→ EXERCISE INSTRUCTIONS
Repeat the listing exactly, minus the pictures.

-------

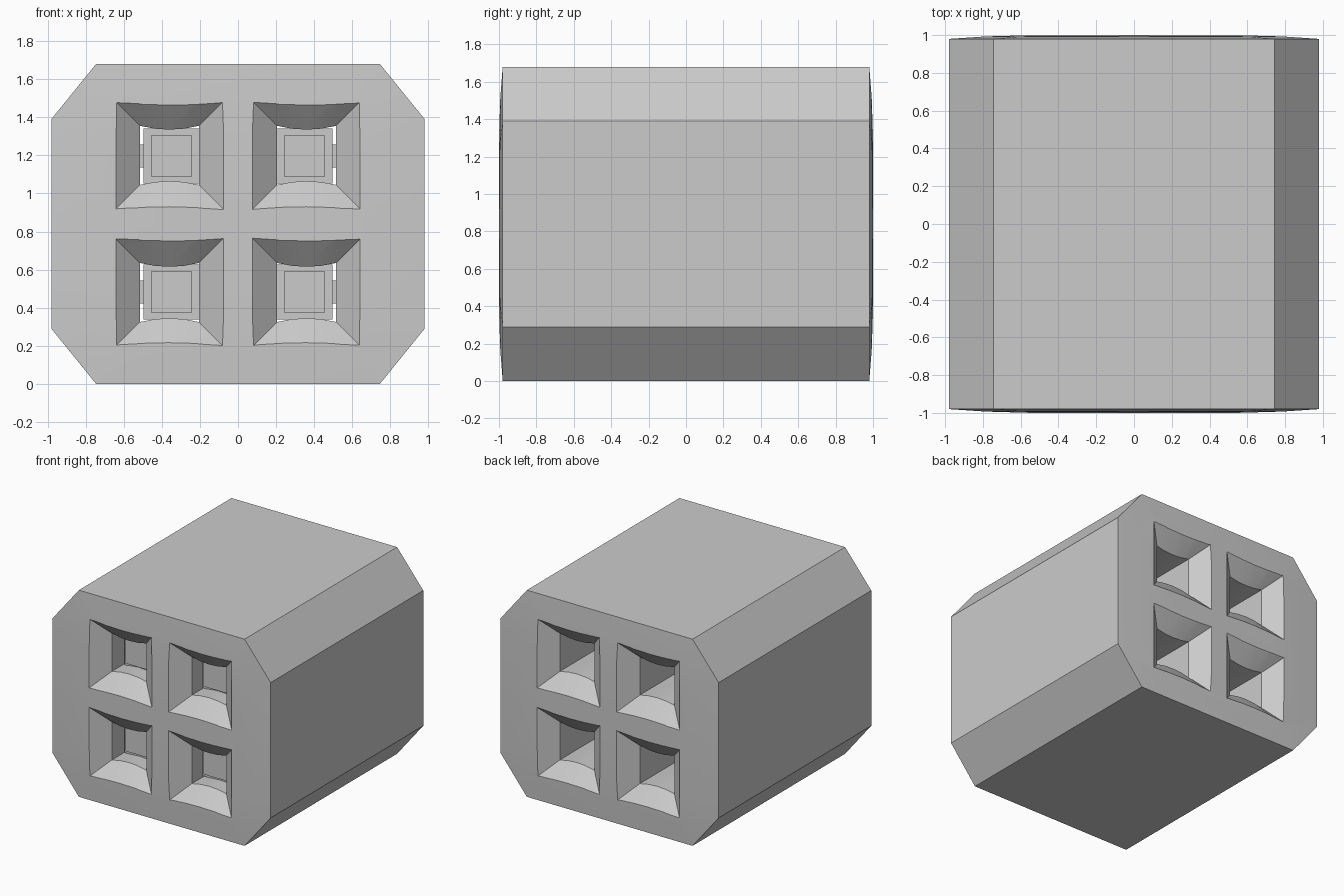
import bpy, bmesh

if "Cube" in bpy.data.objects:
    bpy.data.objects.remove(bpy.data.objects["Cube"])

MID_Z = 0.84


def loft(bm, rings):
    """Skin a list of equal-length (x, y, z) rings into a closed solid."""
    rows = [[bm.verts.new(p) for p in ring] for ring in rings]
    n = len(rows[0])
    for a, b in zip(rows, rows[1:]):
        for i in range(n):
            j = (i + 1) % n
            bm.faces.new((a[i], a[j], b[j], b[i]))
    bm.faces.new(rows[0][::-1])
    bm.faces.new(rows[-1])


def finish(bm, name):
    bmesh.ops.recalc_face_normals(bm, faces=bm.faces)
    me = bpy.data.meshes.new(name)
    bm.to_mesh(me)
    bm.free()
    ob = bpy.data.objects.new(name, me)
    bpy.context.collection.objects.link(ob)
    return ob


def box(bm, cx, cz, wx, wz, y0, y1):
    loft(bm, [[(cx + sx * wx, y, cz + sz * wz)
               for sx, sz in ((-1, -1), (1, -1), (1, 1), (-1, 1))]
              for y in (y0, y1)])


# Chamfered housing with slightly domed ends
octagon = [(-0.745, -0.84), (0.745, -0.84), (0.98, -0.55), (0.98, 0.55),
           (0.745, 0.84), (-0.745, 0.84), (-0.98, 0.55), (-0.98, -0.55)]
steps = [(-1.0, 0.55), (-0.993, 0.8), (-0.98, 1), (0.98, 1), (0.993, 0.8), (1.0, 0.55)]
bm = bmesh.new()
loft(bm, [[(x * s, y, MID_Z + z * s) for x, z in octagon] for y, s in steps])
housing = finish(bm, "housing")


# Four flared through-tubes with bowed floors and ceilings
def tube_section(cx, cz, y, h, bow):
    ts = (-1, -0.5, 0, 0.5, 1)
    bottom = [(cx + t * h, y, cz - h + bow * (1 - t * t)) for t in ts]
    top = [(cx - t * h, y, cz + h - bow * (1 - t * t)) for t in ts]
    return bottom + top


centres = [(sx, sz) for sx in (-1, 1) for sz in (-1, 1)]
flare = [(-1.03, 0.319, 0.014), (-0.885, 0.155, 0.02),
         (0.885, 0.155, 0.02), (1.03, 0.319, 0.014)]
bm = bmesh.new()
for sx, sz in centres:
    loft(bm, [tube_section(sx * 0.36, MID_Z + sz * 0.36, y, h, b) for y, h, b in flare])
cutter = finish(bm, "tube_cutter")
cutter.hide_render = True
cutter.hide_viewport = False

mod = housing.modifiers.new("tubes", "BOOLEAN")
mod.operation = "DIFFERENCE"
mod.solver = "EXACT"
mod.object = cutter
bpy.context.view_layer.objects.active = housing
housing.select_set(True)
bpy.ops.object.modifier_apply(modifier=mod.name)
bpy.data.objects.remove(cutter)
bpy.ops.object.shade_smooth_by_angle(angle=0.2)

# Square rod inside each tube: body, stepped nose and side fins
for i, (sx, sz) in enumerate(centres):
    cx, cz = sx * 0.35, MID_Z + sz * 0.357
    bm = bmesh.new()
    box(bm, cx, cz, 0.145, 0.145, -0.75, 0.40)
    box(bm, cx, cz, 0.108, 0.108, -0.79, -0.745)
    box(bm, sx * 0.36, cz, 0.156, 0.06, 0.10, 0.35)
    finish(bm, f"inner_rod_{i + 1}")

-------

→ COMPLETED EXERCISE
import bpy, bmesh

if "Cube" in bpy.data.objects:
    bpy.data.objects.remove(bpy.data.objects["Cube"])

MID_Z = 0.84


def loft(bm, rings):
    """Skin a list of equal-length (x, y, z) rings into a closed solid."""
    rows = [[bm.verts.new(p) for p in ring] for ring in rings]
    n = len(rows[0])
    for a, b in zip(rows, rows[1:]):
        for i in range(n):
            j = (i + 1) % n
            bm.faces.new((a[i], a[j], b[j], b[i]))
    bm.faces.new(rows[0][::-1])
    bm.faces.new(rows[-1])


def finish(bm, name):
    bmesh.ops.recalc_face_normals(bm, faces=bm.faces)
    me = bpy.data.meshes.new(name)
    bm.to_mesh(me)
    bm.free()
    ob = bpy.data.objects.new(name, me)
    bpy.context.collection.objects.link(ob)
    return ob


def box(bm, cx, cz, wx, wz, y0, y1):
    loft(bm, [[(cx + sx * wx, y, cz + sz * wz)
               for sx, sz in ((-1, -1), (1, -1), (1, 1), (-1, 1))]
              for y in (y0, y1)])


# Chamfered housing with slightly domed ends
octagon = [(-0.745, -0.84), (0.745, -0.84), (0.98, -0.55), (0.98, 0.55),
           (0.745, 0.84), (-0.745, 0.84), (-0.98, 0.55), (-0.98, -0.55)]
steps = [(-1.0, 0.55), (-0.993, 0.8), (-0.98, 1), (0.98, 1), (0.993, 0.8), (1.0, 0.55)]
bm = bmesh.new()
loft(bm, [[(x * s, y, MID_Z + z * s) for x, z in octagon] for y, s in steps])
housing = finish(bm, "housing")


# Four flared through-tubes with bowed floors and ceilings
def tube_section(cx, cz, y, h, bow):
    ts = (-1, -0.5, 0, 0.5, 1)
    bottom = [(cx + t * h, y, cz - h + bow * (1 - t * t)) for t in ts]
    top = [(cx - t * h, y, cz + h - bow * (1 - t * t)) for t in ts]
    return bottom + top


centres = [(sx, sz) for sx in (-1, 1) for sz in (-1, 1)]
flare = [(-1.03, 0.319, 0.014), (-0.885, 0.155, 0.02),
         (0.885, 0.155, 0.02), (1.03, 0.319, 0.014)]
bm = bmesh.new()
for sx, sz in centres:
    loft(bm, [tube_section(sx * 0.36, MID_Z + sz * 0.36, y, h, b) for y, h, b in flare])
cutter = finish(bm, "tube_cutter")
cutter.hide_render = True
cutter.hide_viewport = False

mod = housing.modifiers.new("tubes", "BOOLEAN")
mod.operation = "DIFFERENCE"
mod.solver = "EXACT"
mod.object = cutter
bpy.context.view_layer.objects.active = housing
housing.select_set(True)
bpy.ops.object.modifier_apply(modifier=mod.name)
bpy.data.objects.remove(cutter)
bpy.ops.object.shade_smooth_by_angle(angle=0.2)

# Square rod inside each tube: body, stepped nose and side fins
for i, (sx, sz) in enumerate(centres):
    cx, cz = sx * 0.35, MID_Z + sz * 0.357
    bm = bmesh.new()
    box(bm, cx, cz, 0.145, 0.145, -0.75, 0.40)
    box(bm, cx, cz, 0.108, 0.108, -0.79, -0.745)
    box(bm, sx * 0.36, cz, 0.156, 0.06, 0.10, 0.35)
    finish(bm, f"inner_rod_{i + 1}")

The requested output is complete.